**Work required:** Among the lines below, copy exactly those from the one with "bpy.ops.mesh.primitive_cube_add(size=1, location=center)" through the one with "(1.136, 0.04, INNER))", counting both ends.

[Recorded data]
%%

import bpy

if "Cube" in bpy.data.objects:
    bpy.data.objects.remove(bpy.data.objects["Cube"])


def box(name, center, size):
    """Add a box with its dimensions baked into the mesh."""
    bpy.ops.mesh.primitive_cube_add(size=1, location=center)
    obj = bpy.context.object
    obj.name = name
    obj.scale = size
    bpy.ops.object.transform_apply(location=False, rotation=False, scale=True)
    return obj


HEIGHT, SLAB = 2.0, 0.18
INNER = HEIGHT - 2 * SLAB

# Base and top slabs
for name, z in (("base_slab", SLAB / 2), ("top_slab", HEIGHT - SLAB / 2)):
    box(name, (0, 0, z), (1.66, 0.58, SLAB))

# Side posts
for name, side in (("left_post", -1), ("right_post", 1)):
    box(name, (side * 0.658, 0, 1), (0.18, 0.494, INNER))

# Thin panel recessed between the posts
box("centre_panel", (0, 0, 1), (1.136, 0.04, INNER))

%%
%%

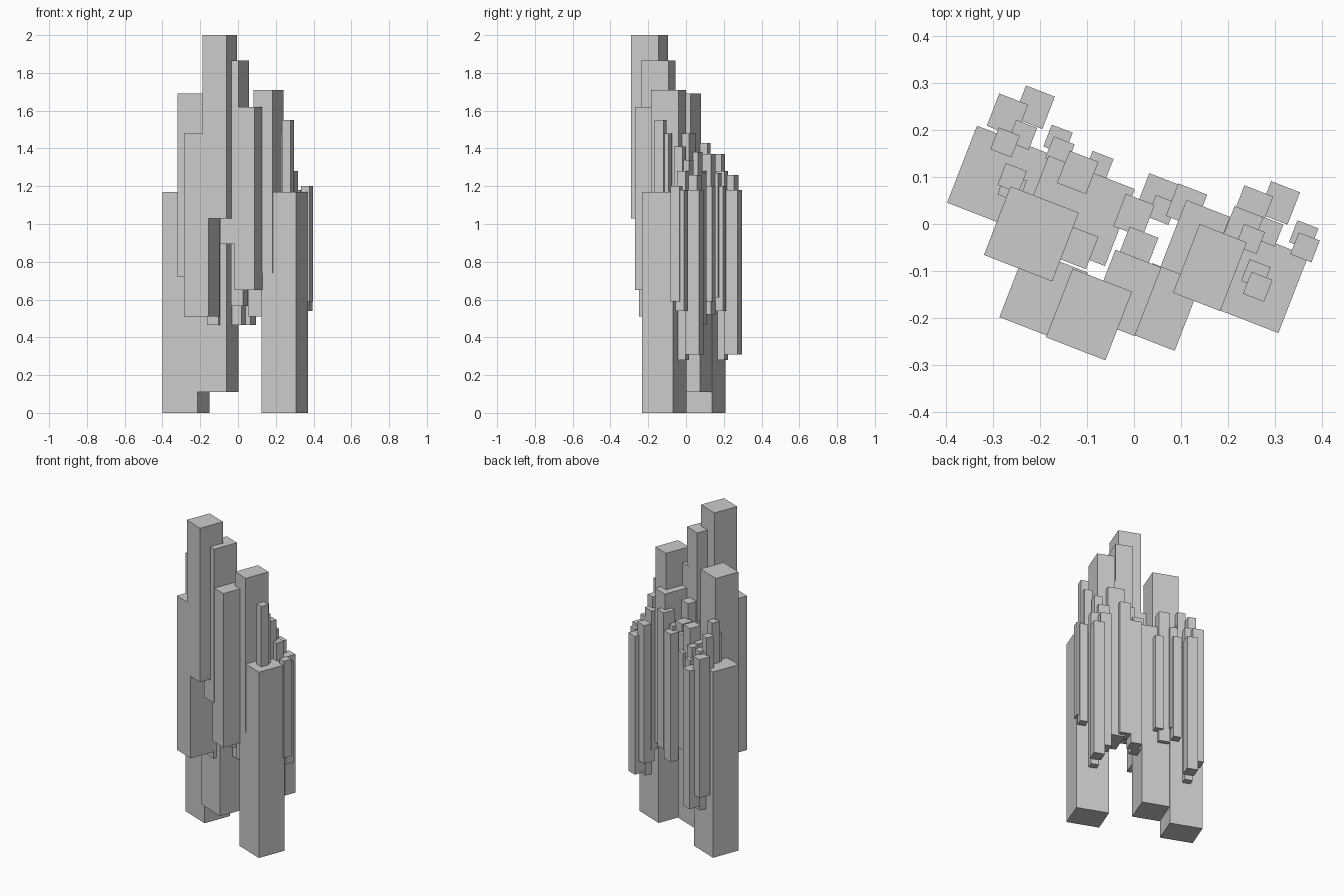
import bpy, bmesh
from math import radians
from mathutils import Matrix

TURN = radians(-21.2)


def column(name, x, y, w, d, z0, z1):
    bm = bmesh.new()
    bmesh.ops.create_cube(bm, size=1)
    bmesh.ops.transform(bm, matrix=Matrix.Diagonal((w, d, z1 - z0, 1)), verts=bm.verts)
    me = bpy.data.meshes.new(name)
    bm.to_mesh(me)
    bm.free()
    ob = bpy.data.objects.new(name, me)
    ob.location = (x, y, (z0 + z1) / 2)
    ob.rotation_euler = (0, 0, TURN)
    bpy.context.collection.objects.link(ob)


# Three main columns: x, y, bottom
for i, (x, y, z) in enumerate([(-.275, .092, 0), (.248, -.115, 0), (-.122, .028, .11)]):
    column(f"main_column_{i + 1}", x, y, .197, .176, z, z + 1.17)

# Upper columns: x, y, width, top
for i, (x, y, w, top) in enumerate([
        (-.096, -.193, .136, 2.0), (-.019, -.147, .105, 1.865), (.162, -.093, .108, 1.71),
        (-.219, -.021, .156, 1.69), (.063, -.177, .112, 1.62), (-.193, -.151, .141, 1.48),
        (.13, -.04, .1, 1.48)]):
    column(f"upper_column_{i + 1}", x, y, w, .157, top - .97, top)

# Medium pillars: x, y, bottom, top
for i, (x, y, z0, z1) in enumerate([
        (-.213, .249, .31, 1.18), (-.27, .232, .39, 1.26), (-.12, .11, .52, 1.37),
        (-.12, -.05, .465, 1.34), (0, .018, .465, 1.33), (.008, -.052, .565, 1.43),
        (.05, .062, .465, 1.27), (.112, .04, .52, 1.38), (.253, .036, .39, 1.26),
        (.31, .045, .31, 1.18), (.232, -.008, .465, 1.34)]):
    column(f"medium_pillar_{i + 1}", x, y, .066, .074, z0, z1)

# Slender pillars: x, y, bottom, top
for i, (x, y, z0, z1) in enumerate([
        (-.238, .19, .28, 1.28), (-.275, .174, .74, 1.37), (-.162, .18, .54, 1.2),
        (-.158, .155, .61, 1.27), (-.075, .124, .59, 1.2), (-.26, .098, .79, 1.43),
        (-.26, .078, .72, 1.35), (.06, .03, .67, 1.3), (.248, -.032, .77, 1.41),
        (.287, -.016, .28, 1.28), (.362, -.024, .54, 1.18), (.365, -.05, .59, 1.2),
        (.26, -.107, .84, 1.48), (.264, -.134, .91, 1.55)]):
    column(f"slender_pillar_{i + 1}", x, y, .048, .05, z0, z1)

%%

**Problem solution:**
    bpy.ops.mesh.primitive_cube_add(size=1, location=center)
    obj = bpy.context.object
    obj.name = name
    obj.scale = size
    bpy.ops.object.transform_apply(location=False, rotation=False, scale=True)
    return obj


HEIGHT, SLAB = 2.0, 0.18
INNER = HEIGHT - 2 * SLAB

# Base and top slabs
for name, z in (("base_slab", SLAB / 2), ("top_slab", HEIGHT - SLAB / 2)):
    box(name, (0, 0, z), (1.66, 0.58, SLAB))

# Side posts
for name, side in (("left_post", -1), ("right_post", 1)):
    box(name, (side * 0.658, 0, 1), (0.18, 0.494, INNER))

# Thin panel recessed between the posts
box("centre_panel", (0, 0, 1), (1.136, 0.04, INNER))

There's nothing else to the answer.